(Source data)
━━━━━━━━━━━━━━━━
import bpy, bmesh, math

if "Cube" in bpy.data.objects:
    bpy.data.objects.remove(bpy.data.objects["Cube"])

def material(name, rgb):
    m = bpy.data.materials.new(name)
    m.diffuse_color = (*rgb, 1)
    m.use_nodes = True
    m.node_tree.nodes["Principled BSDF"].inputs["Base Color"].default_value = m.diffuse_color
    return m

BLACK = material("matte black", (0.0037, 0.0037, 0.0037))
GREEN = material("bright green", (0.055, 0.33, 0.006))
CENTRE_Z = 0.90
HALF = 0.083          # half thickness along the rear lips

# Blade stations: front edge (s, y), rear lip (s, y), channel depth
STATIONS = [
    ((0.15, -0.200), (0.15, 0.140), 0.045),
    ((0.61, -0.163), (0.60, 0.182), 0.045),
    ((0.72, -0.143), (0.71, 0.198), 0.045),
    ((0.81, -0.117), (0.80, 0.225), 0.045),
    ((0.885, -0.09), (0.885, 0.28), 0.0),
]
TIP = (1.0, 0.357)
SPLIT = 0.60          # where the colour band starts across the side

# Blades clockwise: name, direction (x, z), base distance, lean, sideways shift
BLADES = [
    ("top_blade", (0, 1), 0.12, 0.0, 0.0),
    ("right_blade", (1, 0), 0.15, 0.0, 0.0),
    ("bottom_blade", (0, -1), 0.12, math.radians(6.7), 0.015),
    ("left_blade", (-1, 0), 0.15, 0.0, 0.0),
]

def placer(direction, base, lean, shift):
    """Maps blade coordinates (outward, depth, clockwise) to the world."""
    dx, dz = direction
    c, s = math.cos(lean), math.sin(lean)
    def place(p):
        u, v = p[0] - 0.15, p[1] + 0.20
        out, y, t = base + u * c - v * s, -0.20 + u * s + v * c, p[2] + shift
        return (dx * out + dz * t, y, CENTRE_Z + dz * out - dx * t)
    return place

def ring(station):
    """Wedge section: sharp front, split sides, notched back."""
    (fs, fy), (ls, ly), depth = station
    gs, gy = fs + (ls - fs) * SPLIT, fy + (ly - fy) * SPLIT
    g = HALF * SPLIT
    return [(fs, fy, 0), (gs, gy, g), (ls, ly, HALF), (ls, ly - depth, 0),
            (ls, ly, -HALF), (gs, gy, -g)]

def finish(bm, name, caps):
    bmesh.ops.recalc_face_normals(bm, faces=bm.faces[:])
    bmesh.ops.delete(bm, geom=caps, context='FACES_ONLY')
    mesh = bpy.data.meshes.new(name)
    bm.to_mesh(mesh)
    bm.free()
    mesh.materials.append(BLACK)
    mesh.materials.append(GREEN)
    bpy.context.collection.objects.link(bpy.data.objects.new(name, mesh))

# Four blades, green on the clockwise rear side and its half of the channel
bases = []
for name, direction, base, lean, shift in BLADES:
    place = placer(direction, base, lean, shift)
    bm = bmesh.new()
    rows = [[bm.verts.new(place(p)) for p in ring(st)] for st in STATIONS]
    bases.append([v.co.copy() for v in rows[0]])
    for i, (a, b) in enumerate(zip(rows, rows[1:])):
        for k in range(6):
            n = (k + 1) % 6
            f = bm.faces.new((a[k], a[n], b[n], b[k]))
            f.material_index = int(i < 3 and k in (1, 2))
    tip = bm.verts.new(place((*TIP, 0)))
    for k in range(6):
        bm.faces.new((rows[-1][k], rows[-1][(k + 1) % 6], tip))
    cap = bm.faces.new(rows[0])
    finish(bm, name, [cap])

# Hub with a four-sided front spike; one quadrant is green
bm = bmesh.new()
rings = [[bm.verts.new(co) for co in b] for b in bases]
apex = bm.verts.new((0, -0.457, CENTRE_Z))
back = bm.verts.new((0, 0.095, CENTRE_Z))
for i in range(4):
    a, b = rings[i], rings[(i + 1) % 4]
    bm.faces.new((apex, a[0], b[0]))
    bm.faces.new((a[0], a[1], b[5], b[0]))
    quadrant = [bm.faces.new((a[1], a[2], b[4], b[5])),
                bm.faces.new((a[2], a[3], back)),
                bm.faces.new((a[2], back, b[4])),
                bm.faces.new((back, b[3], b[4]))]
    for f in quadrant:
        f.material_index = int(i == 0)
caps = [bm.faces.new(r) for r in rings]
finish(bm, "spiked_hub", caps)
━━━━━━━━━━━━━━━━
## Problem to work on
Write out each line above with the word "name".

## Exercise solution
def material(name, rgb):
    m = bpy.data.materials.new(name)
# Blades clockwise: name, direction (x, z), base distance, lean, sideways shift
def finish(bm, name, caps):
    mesh = bpy.data.meshes.new(name)
    bpy.context.collection.objects.link(bpy.data.objects.new(name, mesh))
for name, direction, base, lean, shift in BLADES:
    finish(bm, name, [cap])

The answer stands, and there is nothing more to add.